Eyeing new Internet of Things (IoT) applications, MapR Technologies said its open-source distribution of Apache Hadoop “ingested” more than 100 million data points per second.
The performance benchmark for the MapR distribution with its in-Hadoop NoSQL database, MapR-DB, was achieved using only four nodes of a ten-node cluster. By accelerating its OpenTSDB software by a factor of 1,000 on a small cluster, MapR claimed the performance clears the way for managing huge amounts of data along with IoT and other real-time data analysis applications.
Such advances will be needed soon amid soaring data projections over the next decade as IoT sensors begin sweeping up more unstructured data.
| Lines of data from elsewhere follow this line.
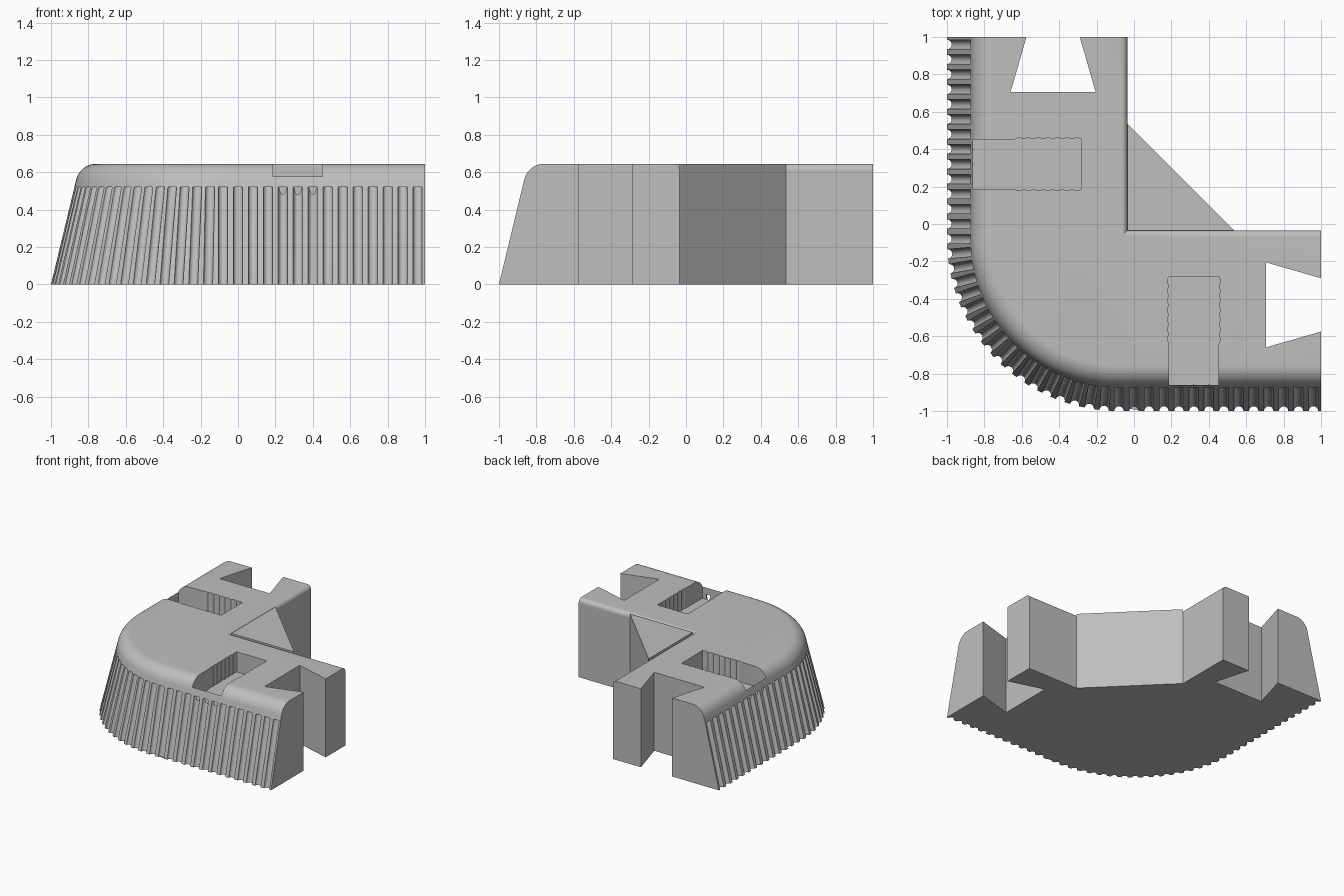
import bpy, bmesh, math
from math import sin, cos, pi, radians

old = bpy.data.objects.get("Cube")
if old:
    bpy.data.objects.remove(old, do_unlink=True)

HEIGHT = 0.645        # overall height
SLOPE = 0.241         # inward lean of the outer wall per unit height
ARC_C = -0.08         # centre (x and y) of the rounded outer corner
ARC_R = 1 + ARC_C
INNER = -0.035        # inner walls of both arms
EDGE_R = 0.11         # rounding of the outer top edge
INNER_R = 0.035       # rounding of the inner top edge

grey = bpy.data.materials.new("plain grey")
grey.use_nodes = True
grey.diffuse_color = (0.52, 0.52, 0.52, 1)
grey.node_tree.nodes["Principled BSDF"].inputs["Base Color"].default_value = (0.52, 0.52, 0.52, 1)


def loft(bm, rings):
    """Closed solid through matching rings of points, capped at both ends."""
    loops = [[bm.verts.new(p) for p in ring] for ring in rings]
    n = len(loops[0])
    for a, b in zip(loops, loops[1:]):
        for i in range(n):
            j = (i + 1) % n
            bm.faces.new((a[i], a[j], b[j], b[i]))
    bm.faces.new(loops[0][::-1])
    bm.faces.new(loops[-1])


def prism(bm, outline, z0, z1):
    loft(bm, [[(x, y, z) for x, y in outline] for z in (z0, z1)])


def make_object(name, bm):
    bmesh.ops.recalc_face_normals(bm, faces=bm.faces)
    mesh = bpy.data.meshes.new(name)
    bm.to_mesh(mesh)
    bm.free()
    obj = bpy.data.objects.new(name, mesh)
    mesh.materials.append(grey)
    bpy.context.collection.objects.link(obj)
    return obj


def swap(outline):
    """Mirror an outline to the other arm."""
    return [(y, x) for x, y in outline]


# Body: angled block, leaning outer wall, rounded top edges
def ring(offset, z):
    lift = max(0, z - HEIGHT + INNER_R)
    inner = INNER - INNER_R + math.sqrt(max(0, INNER_R ** 2 - lift ** 2))
    side = -1 + offset
    pts = [(side, 1)]
    for i in range(37):
        a = pi + i * pi / 72
        r = ARC_R - offset
        pts.append((ARC_C + r * cos(a), ARC_C + r * sin(a)))
    pts += [(1, side), (1, inner), (inner, inner), (inner, 1)]
    return [(x, y, z) for x, y in pts]


lean = math.atan(SLOPE)
turn = pi / 2 - lean
arc_x = SLOPE * HEIGHT + EDGE_R * math.tan(turn / 2)
arc_z = HEIGHT - EDGE_R
rings = [ring(0, 0)]
STEPS = 14
for i in range(STEPS + 1):
    a = lean + turn * i / STEPS
    rings.append(ring(arc_x - EDGE_R * cos(a), arc_z + EDGE_R * sin(a)))
bm = bmesh.new()
loft(bm, rings)
body = make_object("corner_body", bm)

# Grip grooves: leaning round channels around the outer wall
PITCH = 0.08
stations = []
for k in range(1, 14):
    p = ARC_C + k * PITCH
    stations += [(p, -1, 0, -1), (-1, p, -1, 0)]
for k in range(19):
    a = pi + radians(5 * k)
    stations.append((ARC_C + ARC_R * cos(a), ARC_C + ARC_R * sin(a), cos(a), sin(a)))
bm = bmesh.new()
GROOVE_R = 0.025
for x, y, nx, ny in stations:
    loft(bm, [[(x - nx * SLOPE * z + GROOVE_R * cos(t * pi / 8),
                y - ny * SLOPE * z + GROOVE_R * sin(t * pi / 8), z)
               for t in range(16)] for z in (-0.02, 0.52)])
grooves = make_object("groove_cutter", bm)

# Dovetail sockets through both arm ends
half_slope = 0.0847 / 0.295
flare = 0.0847 - half_slope * 0.395
dovetail = [(0.705, -0.66), (1.1, -0.575 + 0.1 * half_slope),
            (1.1, -0.29 - 0.1 * half_slope), (0.705, -0.205)]
bm = bmesh.new()
prism(bm, dovetail, -0.1, 0.8)
prism(bm, swap(dovetail), -0.1, 0.8)
dovetails = make_object("dovetail_cutter", bm)

# Pockets: shallow slots open to the outer edge, rippled at the inner end
MID, HALF = 0.32, 0.133
BACK, FRONT, RIPPLE = -0.28, -0.86, -0.64
wave = []
COUNT = 56
for i in range(COUNT + 1):
    y = RIPPLE + (BACK - RIPPLE) * i / COUNT
    wave.append((HALF + 0.007 * abs(sin(pi * 7 * i / COUNT)), y))
right_side = [(HALF, FRONT)] + wave
pocket = [(MID + w, y) for w, y in right_side] + [(MID - w, y) for w, y in reversed(right_side)]
bm = bmesh.new()
prism(bm, pocket, 0.48, 0.8)
prism(bm, swap(pocket), 0.48, 0.8)
pockets = make_object("pocket_cutter", bm)

# Cut everything out of the body
for cutter in (dovetails, pockets, grooves):
    cutter.hide_render = True
    mod = body.modifiers.new(cutter.name, "BOOLEAN")
    mod.operation = "DIFFERENCE"
    mod.solver = "EXACT"
    mod.object = cutter
    bpy.context.view_layer.objects.active = body
    bpy.ops.object.modifier_apply(modifier=mod.name)
    bpy.data.objects.remove(cutter, do_unlink=True)

# Gusset: triangular prism bracing the inner corner
bm = bmesh.new()
prism(bm, [(INNER, INNER), (0.535, INNER), (INNER, 0.535)], 0, HEIGHT)
make_object("corner_gusset", bm)

# Smooth the curved walls, keep the edges crisp
bpy.ops.object.select_all(action="DESELECT")
body.select_set(True)
bpy.context.view_layer.objects.active = body
bpy.ops.object.shade_smooth_by_angle(angle=radians(30))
For example, one recent forecast predicted a ten-fold increase in data volumes by 2020. Moreover, networking specialist Cisco System estimates there will be 50 billion connected devices in the same timeframe.
MapR also projects that the accelerated performance of OpenTSDB also could enable specific data analysis applications like datacenter and industrial monitoring as well as predictive maintenance of distributed hardware systems.
The company said OpenTSDB is primarily used to store and analyze time-series data, that is, a sequence of successive data points. “Originally designed for only datacenter monitoring, poor ingest performance had limited the expansion of its use,” Ted Dunning, MapR’s chief application architect, explained in a statement announcing the accelerated performance. “This benchmark demonstrates a viable option for new applications.”
MapR asserts that time series databases that can take advantage of accelerated performance from tools like OpenTSDB will be needed to store and analyze huge new datasets in real time.
MapR announced the acceleration of OpenTSDB performance by 1,000 times on a four-node cluster during this week’s Tableau Conference in Seattle.
MapR describes OpenTSDB as a scalable time series database built on top of Hadoop and the column-oriented database management system Apache HBase. It is touted as simplifying the process of storing and analyzing large amounts of time-series data from sources like server operations and load metrics as well as sensors measuring, for example, environmental data.
According to MapR, OpenTSDB works by exposing two programming interfaces: Write API, in which servers or sensors send data to the API and OpenTSDB formats the data and stores it in HBase; and Read API, in which users or software access the interface to retrieve time-series data that is aggregated, registered, grouped and graphed as it is retrieved.
Open TSDB is designed to work natively with MapR-DB that in turn implements the HBase API. The company said it has recently enhanced OpenTSDB to improve performance and scalability “by several orders of magnitude.” The enhancements are intended to make it a preferred solution for very large-scale time-series analysis applications.
MapR said an advanced copy of OpenTSDB with enhancements is available at the mapr-demos Github page.